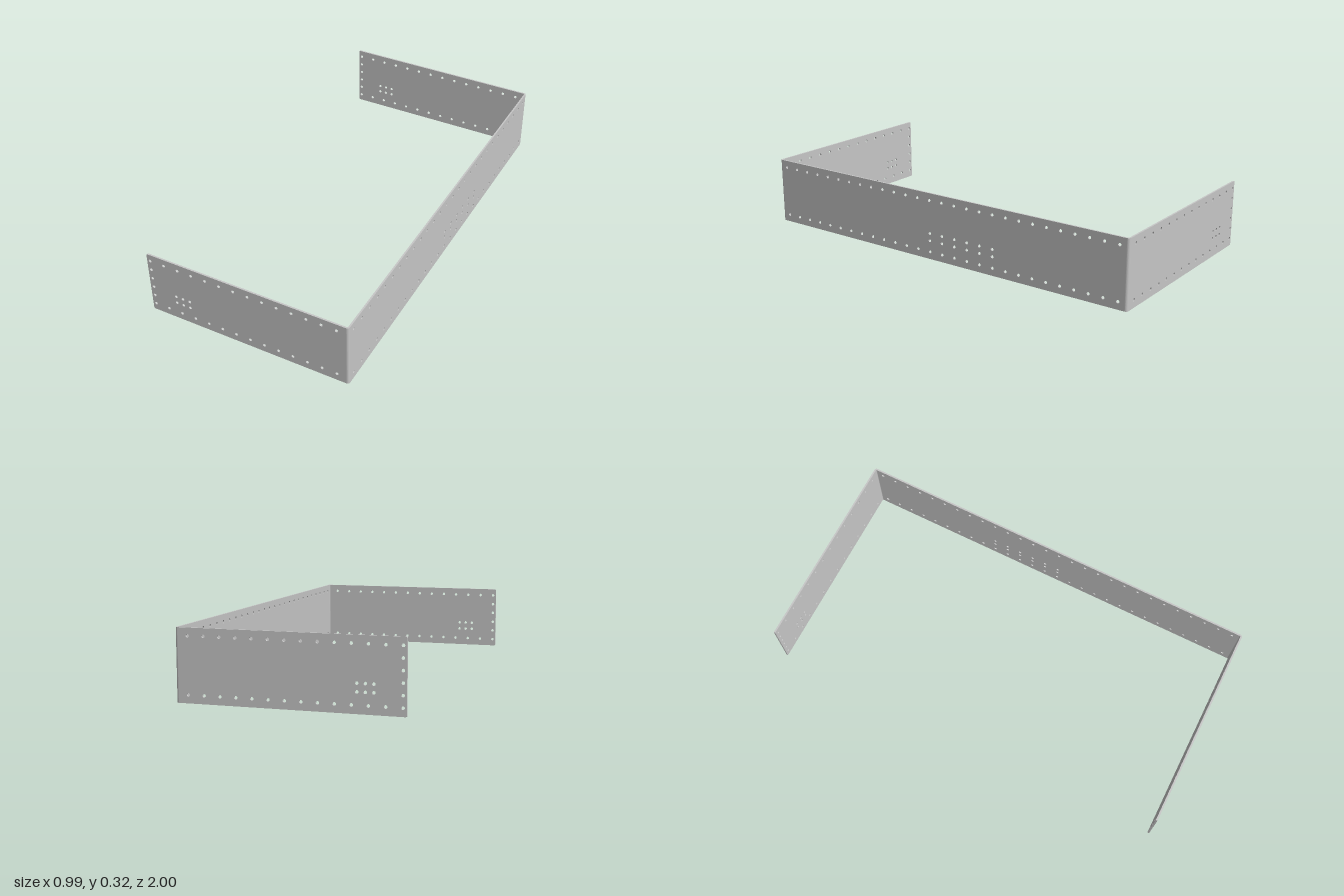
import * as THREE from 'three';

const W = 0.496, H = 0.318, T = 0.008, BEND = 0.012; // half width, height, sheet, bend radius
const STEP = 0.0708, HOLE = 0.0075, LOW = 0.036, HIGH = 0.284;
const CLUSTER_ROWS = [0.09, 0.125];

// Flat sheet from u0 to u1 with round holes; c rounds the corners at u0
function sheet(u0, u1, c, holes) {
  const s = new THREE.Shape();
  s.moveTo(u0 + c, 0);
  s.lineTo(u1, 0);
  s.lineTo(u1, H);
  s.lineTo(u0 + c, H);
  if (c > 0) {
    s.quadraticCurveTo(u0, H, u0, H - c);
    s.lineTo(u0, c);
    s.quadraticCurveTo(u0, 0, u0 + c, 0);
  } else {
    s.lineTo(u0, 0);
  }
  for (const [u, v] of holes) {
    const p = new THREE.Path();
    p.absarc(u, v, HOLE, 0, Math.PI * 2, true);
    s.holes.push(p);
  }
  return new THREE.ExtrudeGeometry(s, { depth: T, bevelEnabled: false, curveSegments: 10 });
}

// Quarter-round fold joining two sheets
function fold(cy, a0) {
  const s = new THREE.Shape();
  s.absarc(W - BEND, cy, BEND, a0, a0 + Math.PI / 2, false);
  s.absarc(W - BEND, cy, BEND - T, a0 + Math.PI / 2, a0, true);
  return new THREE.ExtrudeGeometry(s, { depth: H, bevelEnabled: false, curveSegments: 6 })
    .rotateX(-Math.PI / 2);
}

export function createModel() {
  const group = new THREE.Group();
  const steel = new THREE.MeshStandardMaterial({ color: 0xc6c6c6 });
  steel.name = 'light steel grey';
  const add = (name, geometry) => {
    const mesh = new THREE.Mesh(geometry, steel);
    mesh.name = name;
    group.add(mesh);
  };

  // Hole pattern of the end flanges: two rows, an end column and a small cluster
  const endHoles = [];
  for (let i = 0; i < 14; i++) endHoles.push([-0.48 + i * STEP, LOW], [-0.48 + i * STEP, HIGH]);
  for (let i = 1; i < 5; i++) endHoles.push([-0.48, LOW + (i * (HIGH - LOW)) / 5]);
  for (const v of CLUSTER_ROWS)
    for (let i = 0; i < 3; i++) endHoles.push([-0.361 + i * STEP / 2, v]);

  // Hole pattern of the long web
  const webHoles = [];
  for (let i = 0; i < 28; i++) {
    const u = (i - 13.5) * STEP;
    webHoles.push([u, LOW], [u, HIGH]);
  }
  for (const v of CLUSTER_ROWS)
    for (let i = 0; i < 6; i++) webHoles.push([(i - 0.5) * STEP, v]);

  add('frontFlange', sheet(-W, W - BEND, 0.007, endHoles).translate(0, 0, 1 - T));
  add('backFlange', sheet(-W, W - BEND, 0.007, endHoles).translate(0, 0, -1));
  add('longWeb', sheet(-1 + BEND, 1 - BEND, 0, webHoles)
    .rotateY(Math.PI / 2).translate(W - T, 0, 0));
  add('frontFold', fold(-1 + BEND, -Math.PI / 2));
  add('backFold', fold(1 - BEND, 0));
  return group;
}
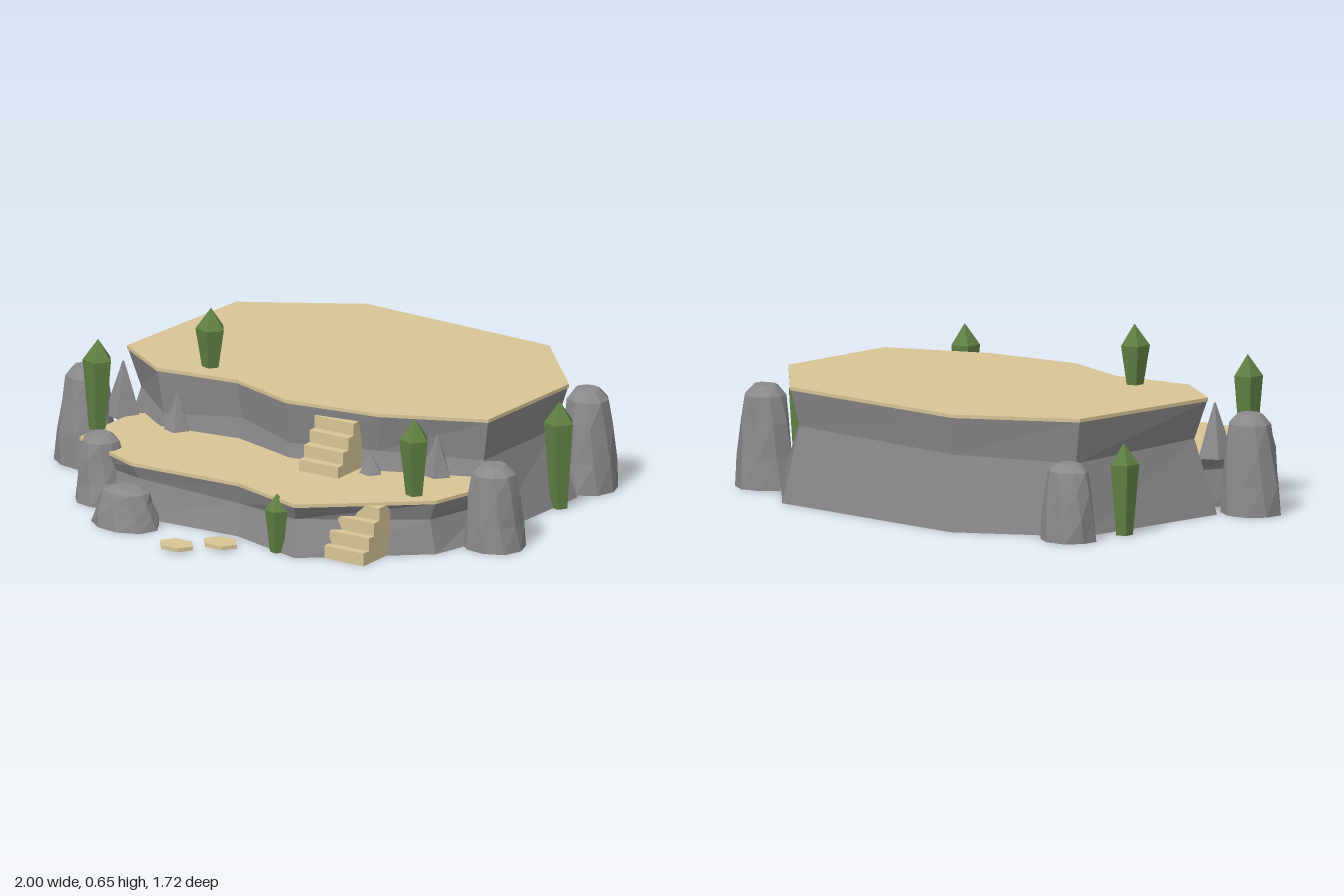
import * as THREE from 'three';

const mat = (color) => new THREE.MeshStandardMaterial({ color, flatShading: true, roughness: 0.9 });
const rock = mat(0x8b898c), sand = mat(0xd8c596), green = mat(0x5f8043);

// Repeatable noise in -1..1
const noise = (n) => {
  const s = Math.sin(n * 127.1 + 11.7) * 43758.5453;
  return (s - Math.floor(s)) * 2 - 1;
};

// Faceted solid through a stack of rings (points run from +x towards +z)
function loft(rings) {
  const pos = [];
  const tri = (...pts) => pts.forEach((p) => pos.push(p.x, p.y, p.z));
  const n = rings[0].length;
  const middle = (ring) => ring.reduce((c, p) => c.add(p), new THREE.Vector3()).divideScalar(n);
  const low = rings[0], high = rings[rings.length - 1];
  const lowMid = middle(low), highMid = middle(high);
  for (let i = 0; i < n; i++) {
    const j = (i + 1) % n;
    for (let k = 0; k + 1 < rings.length; k++) {
      const a = rings[k], b = rings[k + 1];
      tri(a[i], b[i], a[j]);
      tri(a[j], b[i], b[j]);
    }
    tri(lowMid, low[i], low[j]);
    tri(highMid, high[j], high[i]);
  }
  const geo = new THREE.BufferGeometry();
  geo.setAttribute('position', new THREE.Float32BufferAttribute(pos, 3));
  geo.computeVertexNormals();
  return geo;
}

// Outline scaled about a centre and placed at a height
const outlineRing = (outline, [cx, cz], scale, y, wobble = 0) => outline.map(([x, z], i) => {
  const s = scale + wobble * noise(i + 3);
  return new THREE.Vector3(cx + (x - cx) * s, y + wobble * noise(i + 20), cz + (z - cz) * s);
});

// Round ring with optional roughness
const roundRing = (sides, rx, rz, y, rough = 0, seed = 0, turn = 0) =>
  Array.from({ length: sides }, (_, i) => {
    const a = (i / sides) * Math.PI * 2 + turn;
    const s = 1 + rough * noise(seed + i * 3.7);
    return new THREE.Vector3(Math.cos(a) * rx * s, y, Math.sin(a) * rz * s);
  });

export function createModel() {
  const model = new THREE.Group();
  const add = (name, geo, material, x = 0, y = 0, z = 0) => {
    const mesh = new THREE.Mesh(geo, material);
    mesh.name = name;
    mesh.position.set(x, y, z);
    model.add(mesh);
    return mesh;
  };

  // Two rock terraces, pinched at mid height, each with a thin sand top
  const terraces = [
    {
      name: 'upperTerrace', top: 0.427, centre: [0, -0.3], base: 1.04, waist: 0.945,
      outline: [[0.79, -0.48], [0.775, 0.02], [0.41, 0.185], [0.04, 0.238], [-0.235, 0.145],
        [-0.555, 0.188], [-0.785, 0.035], [-0.735, -0.6], [-0.33, -0.842], [0.485, -0.81]],
    },
    {
      name: 'lowerTerrace', top: 0.203, centre: [0.05, 0.15], base: 1.0, waist: 0.94,
      outline: [[0.85, 0.0], [0.76, 0.34], [0.36, 0.66], [0.05, 0.565], [-0.4, 0.585],
        [-0.72, 0.44], [-0.71, 0.1], [-0.4, -0.02], [0.4, -0.05]],
    },
  ];
  for (const { name, top, centre, base, waist, outline } of terraces) {
    const under = top - 0.013;
    add(name + 'Rock', loft([
      outlineRing(outline, centre, base, 0),
      outlineRing(outline, centre, waist, top * 0.62, 0.018),
      outlineRing(outline, centre, 0.995, under),
    ]), rock);
    add(name + 'Sand', loft([
      outlineRing(outline, centre, 1, under),
      outlineRing(outline, centre, 1, top),
    ]), sand);
  }

  // Stairs: four steps, each a block running back into the rock
  const stairs = (name, x, y, front, back, rise) => {
    for (let i = 0; i < 4; i++) {
      const z = front - i * 0.034;
      const geo = new THREE.BoxGeometry(0.17, rise, z - back);
      add(name, geo, sand, x, y + rise * (i + 0.5), (z + back) / 2);
    }
  };
  stairs('upperStair', 0.24, 0.2, 0.325, 0.17, 0.046);
  stairs('lowerStair', 0.535, 0, 0.6, 0.43, 0.048);

  // Stepping stones
  for (const [x, z] of [[0.07, 0.705], [-0.05, 0.812]]) {
    add('steppingStone', loft([
      roundRing(6, 0.07, 0.055, 0.008),
      roundRing(6, 0.07, 0.055, 0.023),
    ]), sand, x, 0, z);
  }

  // Boulders: x, z, half width, half depth, height
  const boulders = [
    [-0.76, -0.69, 0.115, 0.095, 0.28],
    [0.785, -0.61, 0.115, 0.105, 0.375],
    [-0.88, 0.155, 0.12, 0.1, 0.365],
    [0.88, 0.143, 0.115, 0.105, 0.31],
    [-0.595, 0.49, 0.1, 0.09, 0.255],
    [-0.36, 0.675, 0.13, 0.1, 0.145],
  ];
  const boulderProfile = [[0, 1], [0.3, 0.93], [0.65, 0.82], [0.9, 0.7], [1, 0.4]];
  boulders.forEach(([x, z, rx, rz, h], b) => {
    const rings = boulderProfile.map(([t, r], k) =>
      roundRing(9, rx * r, rz * r, h * t, 0.06, b * 31 + k * 7, k * 0.12));
    add('boulder', loft(rings), rock, x, 0, z);
  });

  // Rock spikes at the foot of the upper wall: x, z, radius, height
  const spikes = [[-0.75, 0.11, 0.07, 0.2], [-0.475, 0.17, 0.055, 0.145],
    [0.385, 0.2, 0.045, 0.08], [0.6, 0.09, 0.055, 0.16]];
  spikes.forEach(([x, z, r, h], i) => {
    add('rockSpike', loft([
      roundRing(5, r, r, 0, 0.1, i * 5),
      roundRing(5, r * 0.55, r * 0.55, h * 0.5, 0.15, i * 9),
      roundRing(5, r * 0.05, r * 0.05, h),
    ]), rock, x, 0.195, z);
  });

  // Spindle plants: x, base height, z, radius, height
  const plants = [
    [-0.4, 0.425, 0.065, 0.056, 0.222],
    [-0.72, 0.2, 0.32, 0.056, 0.34],
    [0.655, 0.2, 0.32, 0.056, 0.288],
    [0.265, 0, 0.63, 0.045, 0.22],
    [0.83, 0, -0.36, 0.057, 0.4],
    [-0.84, 0, -0.48, 0.056, 0.335],
  ];
  plants.forEach(([x, y, z, r, h]) => {
    const shoulder = h - r * 1.35;
    add('plant', loft([
      roundRing(5, r * 0.58, r * 0.58, 0),
      roundRing(5, r, r, shoulder),
      roundRing(5, r * 0.02, r * 0.02, h),
    ]), green, x, y, z);
  });

  return model;
}
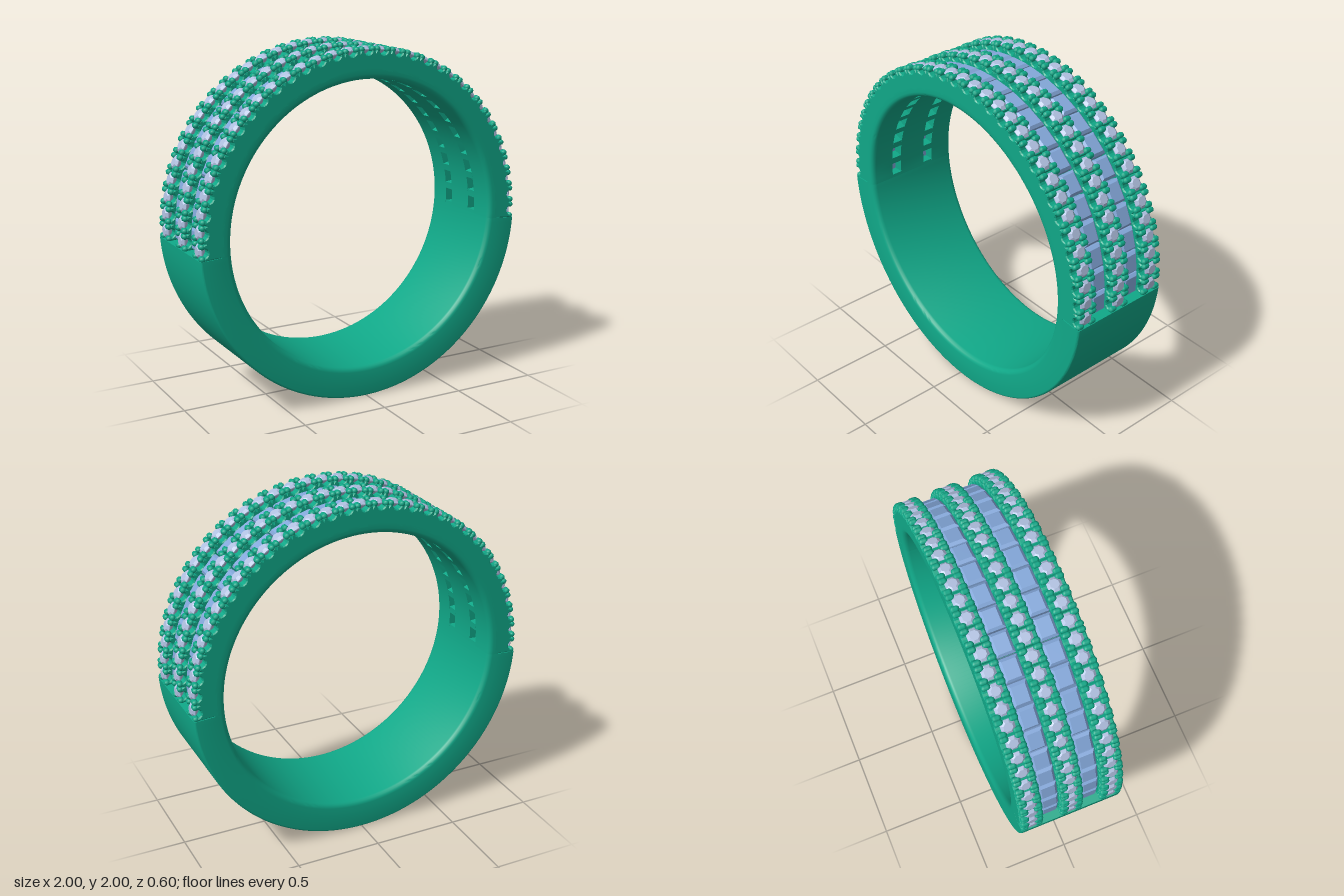
import * as THREE from 'three';
import { mergeGeometries, toCreasedNormals } from 'three/addons/utils/BufferGeometryUtils.js';

const RAD = Math.PI / 180;
const START = -3.7;                 // angle where the jewelled half begins
const SIDE = 0.3, INNER = 0.82, FLOOR = 0.88;
const RAILS = [-0.235, 0, 0.235], RAIL_W = 0.13;
const CHANNELS = [-0.1175, 0.1175];
const ROUND_STEP = 5.7, ROUND_COUNT = 33;
const BAGUETTE_STEP = 8.15, BAGUETTE_COUNT = 23;
const roundAngle = (i) => 90 + (i - (ROUND_COUNT - 1) / 2) * ROUND_STEP;
const baguetteAngle = (i) => 90 + (i - (BAGUETTE_COUNT - 1) / 2) * BAGUETTE_STEP;

const metal = new THREE.MeshStandardMaterial({ color: 0x10a888, side: THREE.DoubleSide });
const paleStone = new THREE.MeshStandardMaterial({ color: 0xb0c0e0, flatShading: true });
const blueStone = new THREE.MeshStandardMaterial({ color: 0x84a8da, flatShading: true });

// Sweep an (r, z) loop around the ring axis; angle 0 of the lathe points down
function sweep(points, fromDeg, lengthDeg, segments) {
  const loop = [...points, points[0]].map(([r, z]) => new THREE.Vector2(r, z));
  const g = new THREE.LatheGeometry(loop, segments, fromDeg * RAD, lengthDeg * RAD);
  g.rotateX(Math.PI / 2);
  return toCreasedNormals(g, 0.6);
}

// Quarter-round corner points
function corner(r, z, radius, fromDeg) {
  return [0, 1, 2, 3, 4].map((i) => {
    const a = (fromDeg + i * 22.5) * RAD;
    return [r + radius * Math.cos(a), z + radius * Math.sin(a)];
  });
}

// Place a copy of a geometry (its y axis pointing outward) on the ring
function place(geometry, deg, r, z) {
  const m = new THREE.Matrix4().makeRotationZ((deg - 90) * RAD);
  m.setPosition(r * Math.cos(deg * RAD), r * Math.sin(deg * RAD), z);
  return geometry.clone().applyMatrix4(m);
}

function add(group, name, geometries, material) {
  const mesh = new THREE.Mesh(mergeGeometries(geometries), material);
  mesh.name = name;
  group.add(mesh);
}

const polar = (r, deg) => new THREE.Vector2(r * Math.cos(deg * RAD), r * Math.sin(deg * RAD));

// Raised rail with a round scallop at each stone
function railGeometry() {
  const pts = [];
  const R = 0.98, notch = 0.027;
  pts.push(polar(R, START));
  for (let i = 0; i < ROUND_COUNT; i++) {
    const deg = roundAngle(i);
    for (let k = 0; k <= 6; k++) {
      const a = (k / 6) * Math.PI;
      const t = -notch * Math.cos(a), d = notch * Math.sin(a);
      pts.push(polar(R - d, deg + t / R / RAD));
    }
    // narrow slit between neighbouring claws
    if (i < ROUND_COUNT - 1) {
      const mid = deg + ROUND_STEP / 2;
      pts.push(polar(R, mid - 0.3), polar(R - 0.015, mid), polar(R, mid + 0.3));
    }
  }
  pts.push(polar(R, 180 - START));
  for (let i = 0; i <= 64; i++) {
    pts.push(polar(FLOOR - 0.02, 180 - START - (i / 64) * (180 - 2 * START)));
  }
  const bevel = 0.006;
  const g = new THREE.ExtrudeGeometry(new THREE.Shape(pts), {
    depth: RAIL_W - 2 * bevel, bevelThickness: bevel, bevelSize: bevel,
    bevelOffset: -bevel, bevelSegments: 1,
  });
  return g.translate(0, 0, -RAIL_W / 2 + bevel);
}

// Short bar across the channel floor, between two windows
function floorBar(deg) {
  const half = 1.4, pts = [];
  for (let i = 0; i <= 4; i++) pts.push(polar(FLOOR, deg - half + (i / 4) * 2 * half));
  for (let i = 4; i >= 0; i--) pts.push(polar(INNER, deg - half + (i / 4) * 2 * half));
  return new THREE.ExtrudeGeometry(new THREE.Shape(pts), { depth: 0.064, bevelEnabled: false });
}

export function createModel() {
  const group = new THREE.Group();
  const ring = new THREE.Group();
  ring.name = 'ring';
  ring.position.y = 1;
  group.add(ring);

  // Plain lower half of the band, closed at both ends
  const fil = 0.03, edge = 0.012;
  const band = [
    ...corner(1 - edge, -SIDE + edge, edge, -90),
    ...corner(1 - edge, SIDE - edge, edge, 0),
    ...corner(INNER + fil, SIDE - fil, fil, 90),
    ...corner(INNER + fil, -SIDE + fil, fil, 180),
  ];
  add(ring, 'lowerBand', [sweep(band, -90 - START, 180 + 2 * START, 96)], metal);
  const capShape = new THREE.Shape(band.map(([r, z]) => new THREE.Vector2(r, z)));
  add(ring, 'bandEnds', [START, 180 - START].map((deg) =>
    new THREE.ShapeGeometry(capShape).rotateX(Math.PI / 2).rotateZ(deg * RAD)), metal);

  // Inner shell of the jewelled half: three strips with window slots between them
  const outerStrip = [
    [FLOOR, 0.15], [FLOOR, SIDE],
    ...corner(INNER + fil, SIDE - fil, fil, 90), [INNER, 0.15],
  ];
  const mirrored = outerStrip.map(([r, z]) => [r, -z]).reverse();
  const middleStrip = [[FLOOR, -0.086], [FLOOR, 0.086], [INNER, 0.086], [INNER, -0.086]];
  add(ring, 'innerShell', [outerStrip, mirrored, middleStrip].map((p) =>
    sweep(p, 90 + START, 180 - 2 * START, 96)), metal);

  const bars = [];
  for (const z of CHANNELS) {
    for (let i = 0; i <= BAGUETTE_COUNT; i++) {
      bars.push(floorBar(baguetteAngle(i) - BAGUETTE_STEP / 2).translate(0, 0, z - 0.032));
    }
  }
  add(ring, 'windowBars', bars, metal);

  // Scalloped rails
  const rail = railGeometry();
  add(ring, 'rails', RAILS.map((z) => rail.clone().translate(0, 0, z)), metal);

  // Round stones, each held by four claws
  const round = new THREE.LatheGeometry(
    [[0, -0.04], [0.042, 0], [0.042, 0.005], [0.026, 0.018], [0, 0.018]]
      .map(([x, y]) => new THREE.Vector2(x, y)), 8, Math.PI / 8);
  const claw = new THREE.CapsuleGeometry(0.017, 0.016, 3, 8).rotateX(Math.PI / 2);
  const rounds = [], claws = [];
  for (const z of RAILS) {
    for (let i = 0; i < ROUND_COUNT; i++) {
      const deg = roundAngle(i);
      rounds.push(place(round, deg, 0.977, z));
      for (const s of [-1, 1]) {
        for (const t of [-1, 1]) {
          claws.push(place(claw, deg + s * 1.97, 0.983, z + t * 0.041));
        }
      }
    }
  }
  add(ring, 'roundStones', rounds, paleStone);
  add(ring, 'claws', claws, metal);

  // Rectangular stones with bevelled edges set in the two channels
  const w = 0.126 / 2, d = 0.104 / 2, b = 0.014;
  const outline = new THREE.Shape([[-w, -d], [w, -d], [w, d], [-w, d]]
    .map(([x, y]) => new THREE.Vector2(x, y)));
  const baguette = new THREE.ExtrudeGeometry(outline, {
    depth: 0.045, bevelThickness: b, bevelSize: b, bevelOffset: -b, bevelSegments: 1,
  }).rotateX(-Math.PI / 2);
  const baguettes = [];
  for (const z of CHANNELS) {
    for (let i = 0; i < BAGUETTE_COUNT; i++) {
      baguettes.push(place(baguette, baguetteAngle(i), 0.897, z));
    }
  }
  add(ring, 'rectangularStones', baguettes, blueStone);

  return group;
}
□ □ □ □ □
*Task prompt*: In the data above, find the line with "tri(highMid, high[j], high[i]);" and the line with "at a height". Retype both, plus every line between them, exactly.

*Result of the exercise*:
    tri(highMid, high[j], high[i]);
  }
  const geo = new THREE.BufferGeometry();
  geo.setAttribute('position', new THREE.Float32BufferAttribute(pos, 3));
  geo.computeVertexNormals();
  return geo;
}

// Outline scaled about a centre and placed at a height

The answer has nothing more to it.